- [Dataset extract]:

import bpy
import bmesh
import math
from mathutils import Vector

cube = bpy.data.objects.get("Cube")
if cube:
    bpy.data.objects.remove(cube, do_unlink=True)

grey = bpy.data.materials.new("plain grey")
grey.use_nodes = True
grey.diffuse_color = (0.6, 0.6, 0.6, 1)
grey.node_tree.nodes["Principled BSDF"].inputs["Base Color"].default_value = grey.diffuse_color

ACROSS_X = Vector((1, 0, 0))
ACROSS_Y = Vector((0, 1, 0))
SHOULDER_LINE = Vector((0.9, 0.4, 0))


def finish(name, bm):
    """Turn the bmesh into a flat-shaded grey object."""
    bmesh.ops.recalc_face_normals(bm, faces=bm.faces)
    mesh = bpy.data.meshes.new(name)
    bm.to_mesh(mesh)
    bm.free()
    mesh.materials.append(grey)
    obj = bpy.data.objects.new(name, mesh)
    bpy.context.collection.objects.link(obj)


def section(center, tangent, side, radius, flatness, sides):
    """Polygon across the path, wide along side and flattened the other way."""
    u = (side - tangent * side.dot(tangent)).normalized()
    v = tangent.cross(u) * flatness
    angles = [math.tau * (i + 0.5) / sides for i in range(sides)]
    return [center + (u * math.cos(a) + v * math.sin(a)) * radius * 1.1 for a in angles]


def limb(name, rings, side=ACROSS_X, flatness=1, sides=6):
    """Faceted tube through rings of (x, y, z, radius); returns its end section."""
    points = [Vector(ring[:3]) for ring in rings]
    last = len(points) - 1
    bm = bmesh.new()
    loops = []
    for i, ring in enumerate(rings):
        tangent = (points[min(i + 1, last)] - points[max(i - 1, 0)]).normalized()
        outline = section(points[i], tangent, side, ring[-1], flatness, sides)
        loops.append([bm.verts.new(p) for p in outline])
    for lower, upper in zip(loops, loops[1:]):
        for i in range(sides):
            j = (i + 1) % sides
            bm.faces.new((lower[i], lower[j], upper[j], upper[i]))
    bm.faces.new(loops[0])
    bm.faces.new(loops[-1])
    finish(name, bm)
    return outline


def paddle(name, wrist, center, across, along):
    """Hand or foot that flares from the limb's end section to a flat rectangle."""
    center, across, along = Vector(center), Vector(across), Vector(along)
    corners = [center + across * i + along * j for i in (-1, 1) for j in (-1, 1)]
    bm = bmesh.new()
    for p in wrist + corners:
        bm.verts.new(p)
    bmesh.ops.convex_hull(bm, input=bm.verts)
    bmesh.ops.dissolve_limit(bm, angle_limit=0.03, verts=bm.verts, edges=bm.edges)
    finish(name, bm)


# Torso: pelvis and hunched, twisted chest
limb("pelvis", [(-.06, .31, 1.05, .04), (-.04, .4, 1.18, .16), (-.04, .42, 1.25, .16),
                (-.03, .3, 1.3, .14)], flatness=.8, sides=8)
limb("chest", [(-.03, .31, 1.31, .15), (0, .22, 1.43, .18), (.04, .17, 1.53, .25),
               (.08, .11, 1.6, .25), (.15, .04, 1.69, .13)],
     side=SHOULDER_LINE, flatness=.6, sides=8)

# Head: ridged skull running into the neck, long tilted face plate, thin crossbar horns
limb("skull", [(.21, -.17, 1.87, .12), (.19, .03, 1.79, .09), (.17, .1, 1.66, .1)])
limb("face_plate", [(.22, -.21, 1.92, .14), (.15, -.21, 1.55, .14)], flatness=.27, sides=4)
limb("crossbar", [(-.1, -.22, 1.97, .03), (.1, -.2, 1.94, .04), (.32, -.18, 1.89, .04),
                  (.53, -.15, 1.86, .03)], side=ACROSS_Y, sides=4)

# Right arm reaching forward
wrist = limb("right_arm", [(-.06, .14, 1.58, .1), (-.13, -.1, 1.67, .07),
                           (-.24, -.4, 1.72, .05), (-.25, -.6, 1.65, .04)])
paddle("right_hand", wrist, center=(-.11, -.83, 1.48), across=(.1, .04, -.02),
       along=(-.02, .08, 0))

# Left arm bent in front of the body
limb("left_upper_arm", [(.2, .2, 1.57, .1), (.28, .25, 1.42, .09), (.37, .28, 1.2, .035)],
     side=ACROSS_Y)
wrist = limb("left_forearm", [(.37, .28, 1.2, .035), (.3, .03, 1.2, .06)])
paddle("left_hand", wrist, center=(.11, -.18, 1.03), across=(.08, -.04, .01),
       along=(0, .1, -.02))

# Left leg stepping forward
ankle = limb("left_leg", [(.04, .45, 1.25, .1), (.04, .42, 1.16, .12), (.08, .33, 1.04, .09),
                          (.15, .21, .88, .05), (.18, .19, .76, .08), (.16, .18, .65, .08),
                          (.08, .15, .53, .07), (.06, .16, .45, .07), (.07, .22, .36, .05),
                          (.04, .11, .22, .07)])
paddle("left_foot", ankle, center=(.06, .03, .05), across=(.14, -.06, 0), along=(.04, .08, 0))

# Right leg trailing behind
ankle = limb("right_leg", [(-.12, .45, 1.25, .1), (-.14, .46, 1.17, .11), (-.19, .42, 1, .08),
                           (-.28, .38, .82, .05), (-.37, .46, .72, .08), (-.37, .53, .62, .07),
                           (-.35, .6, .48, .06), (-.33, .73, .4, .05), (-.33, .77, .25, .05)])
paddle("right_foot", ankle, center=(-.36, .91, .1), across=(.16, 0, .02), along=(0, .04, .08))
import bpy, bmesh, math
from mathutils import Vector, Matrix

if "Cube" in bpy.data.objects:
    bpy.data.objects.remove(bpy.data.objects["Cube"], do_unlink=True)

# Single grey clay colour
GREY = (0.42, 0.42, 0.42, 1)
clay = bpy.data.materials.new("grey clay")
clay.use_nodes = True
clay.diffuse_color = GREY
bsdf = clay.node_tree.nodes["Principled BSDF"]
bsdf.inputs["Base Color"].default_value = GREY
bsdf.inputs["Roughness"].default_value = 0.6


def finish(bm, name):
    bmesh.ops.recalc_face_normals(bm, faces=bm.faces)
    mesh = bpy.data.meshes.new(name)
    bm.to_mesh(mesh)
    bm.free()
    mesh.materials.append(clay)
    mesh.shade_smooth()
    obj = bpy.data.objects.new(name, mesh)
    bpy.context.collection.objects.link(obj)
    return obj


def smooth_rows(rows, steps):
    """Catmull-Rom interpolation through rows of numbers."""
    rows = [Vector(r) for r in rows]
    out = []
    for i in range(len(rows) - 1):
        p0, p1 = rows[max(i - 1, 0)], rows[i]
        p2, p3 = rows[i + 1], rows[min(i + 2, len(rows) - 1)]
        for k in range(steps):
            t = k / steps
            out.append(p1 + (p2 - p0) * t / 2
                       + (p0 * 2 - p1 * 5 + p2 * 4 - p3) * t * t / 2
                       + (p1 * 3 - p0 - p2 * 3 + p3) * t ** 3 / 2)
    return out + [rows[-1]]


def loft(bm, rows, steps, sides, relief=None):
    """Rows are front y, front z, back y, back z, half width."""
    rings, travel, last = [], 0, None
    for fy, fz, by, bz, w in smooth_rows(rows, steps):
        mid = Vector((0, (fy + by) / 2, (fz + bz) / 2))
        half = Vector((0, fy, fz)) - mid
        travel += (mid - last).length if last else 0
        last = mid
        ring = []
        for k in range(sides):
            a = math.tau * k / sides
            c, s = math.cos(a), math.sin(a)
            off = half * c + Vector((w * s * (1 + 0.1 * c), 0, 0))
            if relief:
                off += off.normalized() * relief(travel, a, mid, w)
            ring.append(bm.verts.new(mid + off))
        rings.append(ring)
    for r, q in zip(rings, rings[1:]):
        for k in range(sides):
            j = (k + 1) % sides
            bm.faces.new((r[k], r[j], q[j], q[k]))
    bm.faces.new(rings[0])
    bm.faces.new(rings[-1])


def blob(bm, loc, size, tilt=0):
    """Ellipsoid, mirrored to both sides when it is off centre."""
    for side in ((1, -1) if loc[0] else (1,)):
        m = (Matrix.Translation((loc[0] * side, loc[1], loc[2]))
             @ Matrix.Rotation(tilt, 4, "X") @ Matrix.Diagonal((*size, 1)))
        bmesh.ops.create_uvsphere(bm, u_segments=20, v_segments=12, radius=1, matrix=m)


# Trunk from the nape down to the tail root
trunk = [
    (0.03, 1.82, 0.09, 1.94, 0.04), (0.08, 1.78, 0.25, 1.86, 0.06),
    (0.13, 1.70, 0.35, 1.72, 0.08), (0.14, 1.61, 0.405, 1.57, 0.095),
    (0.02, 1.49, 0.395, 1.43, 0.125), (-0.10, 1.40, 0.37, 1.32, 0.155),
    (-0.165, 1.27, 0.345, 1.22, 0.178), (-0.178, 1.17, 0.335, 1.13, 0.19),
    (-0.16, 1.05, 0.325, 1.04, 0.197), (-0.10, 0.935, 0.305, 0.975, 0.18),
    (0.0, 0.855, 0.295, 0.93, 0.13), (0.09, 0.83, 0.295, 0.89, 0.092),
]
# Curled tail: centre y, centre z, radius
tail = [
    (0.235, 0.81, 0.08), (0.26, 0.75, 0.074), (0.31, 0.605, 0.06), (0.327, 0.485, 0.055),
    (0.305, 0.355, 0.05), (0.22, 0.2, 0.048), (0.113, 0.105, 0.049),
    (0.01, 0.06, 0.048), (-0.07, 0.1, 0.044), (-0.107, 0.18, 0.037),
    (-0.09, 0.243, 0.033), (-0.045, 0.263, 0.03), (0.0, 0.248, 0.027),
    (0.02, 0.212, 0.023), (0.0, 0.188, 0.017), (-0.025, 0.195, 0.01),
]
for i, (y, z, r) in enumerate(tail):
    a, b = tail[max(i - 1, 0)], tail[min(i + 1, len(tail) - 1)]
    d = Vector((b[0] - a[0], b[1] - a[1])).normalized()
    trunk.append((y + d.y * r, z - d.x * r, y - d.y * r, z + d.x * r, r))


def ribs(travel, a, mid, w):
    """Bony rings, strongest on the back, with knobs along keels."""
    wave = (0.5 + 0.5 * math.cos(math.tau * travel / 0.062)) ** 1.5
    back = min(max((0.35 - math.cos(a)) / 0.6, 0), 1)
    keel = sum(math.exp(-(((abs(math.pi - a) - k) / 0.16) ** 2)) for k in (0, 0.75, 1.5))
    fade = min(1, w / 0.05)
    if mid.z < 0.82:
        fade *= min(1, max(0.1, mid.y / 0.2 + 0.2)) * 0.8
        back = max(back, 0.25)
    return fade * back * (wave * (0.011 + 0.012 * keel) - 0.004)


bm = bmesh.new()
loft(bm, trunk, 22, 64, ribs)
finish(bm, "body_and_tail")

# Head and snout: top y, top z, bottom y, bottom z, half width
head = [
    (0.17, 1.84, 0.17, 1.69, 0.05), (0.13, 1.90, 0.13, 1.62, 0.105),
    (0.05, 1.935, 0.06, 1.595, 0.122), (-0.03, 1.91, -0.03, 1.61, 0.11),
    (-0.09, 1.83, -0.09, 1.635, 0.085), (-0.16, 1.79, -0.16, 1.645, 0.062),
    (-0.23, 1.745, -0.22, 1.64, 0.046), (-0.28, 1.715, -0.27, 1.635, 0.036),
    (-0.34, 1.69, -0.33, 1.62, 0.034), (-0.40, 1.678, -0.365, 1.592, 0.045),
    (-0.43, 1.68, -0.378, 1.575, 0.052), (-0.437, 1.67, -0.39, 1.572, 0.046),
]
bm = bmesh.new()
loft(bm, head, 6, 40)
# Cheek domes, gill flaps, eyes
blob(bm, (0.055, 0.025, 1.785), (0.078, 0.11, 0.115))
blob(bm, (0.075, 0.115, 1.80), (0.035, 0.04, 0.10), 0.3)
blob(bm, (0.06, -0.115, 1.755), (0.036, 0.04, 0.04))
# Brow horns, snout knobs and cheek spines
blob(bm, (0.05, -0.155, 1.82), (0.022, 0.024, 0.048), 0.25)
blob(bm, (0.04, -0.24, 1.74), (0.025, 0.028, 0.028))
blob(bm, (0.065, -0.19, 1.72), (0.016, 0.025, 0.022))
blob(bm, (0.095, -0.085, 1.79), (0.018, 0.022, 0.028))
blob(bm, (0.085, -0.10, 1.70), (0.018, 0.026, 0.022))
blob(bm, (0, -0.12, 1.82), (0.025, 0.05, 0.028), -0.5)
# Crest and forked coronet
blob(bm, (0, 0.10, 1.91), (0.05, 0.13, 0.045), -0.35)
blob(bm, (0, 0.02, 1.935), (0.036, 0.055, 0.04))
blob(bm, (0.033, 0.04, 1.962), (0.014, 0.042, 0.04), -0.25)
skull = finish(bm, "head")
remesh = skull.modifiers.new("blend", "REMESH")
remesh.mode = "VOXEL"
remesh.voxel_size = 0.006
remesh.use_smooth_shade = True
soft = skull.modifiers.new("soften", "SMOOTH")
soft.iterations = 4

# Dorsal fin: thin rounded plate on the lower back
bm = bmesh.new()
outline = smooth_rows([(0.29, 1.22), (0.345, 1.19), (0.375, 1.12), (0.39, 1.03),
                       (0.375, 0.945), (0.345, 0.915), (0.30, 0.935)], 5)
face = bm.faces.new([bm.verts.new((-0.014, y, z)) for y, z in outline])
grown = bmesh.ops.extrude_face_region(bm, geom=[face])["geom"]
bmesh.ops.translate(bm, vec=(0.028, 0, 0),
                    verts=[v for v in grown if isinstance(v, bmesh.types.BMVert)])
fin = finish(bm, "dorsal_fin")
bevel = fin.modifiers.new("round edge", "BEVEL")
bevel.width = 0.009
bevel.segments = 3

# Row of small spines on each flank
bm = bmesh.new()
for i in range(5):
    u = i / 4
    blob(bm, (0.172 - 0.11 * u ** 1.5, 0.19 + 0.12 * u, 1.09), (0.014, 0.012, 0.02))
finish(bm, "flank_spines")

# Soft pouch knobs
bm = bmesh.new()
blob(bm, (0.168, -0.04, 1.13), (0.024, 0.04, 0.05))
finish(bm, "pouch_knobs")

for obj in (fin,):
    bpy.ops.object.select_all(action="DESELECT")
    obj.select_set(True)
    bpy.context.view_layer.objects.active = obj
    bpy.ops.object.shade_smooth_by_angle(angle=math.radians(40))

- [Brief]:
Wherever the string "name" occurs in the entries, copy that whole line.

- [Exercise solution]:
def finish(name, bm):
    mesh = bpy.data.meshes.new(name)
    obj = bpy.data.objects.new(name, mesh)
def limb(name, rings, side=ACROSS_X, flatness=1, sides=6):
    finish(name, bm)
def paddle(name, wrist, center, across, along):
    finish(name, bm)
def finish(bm, name):
    mesh = bpy.data.meshes.new(name)
    obj = bpy.data.objects.new(name, mesh)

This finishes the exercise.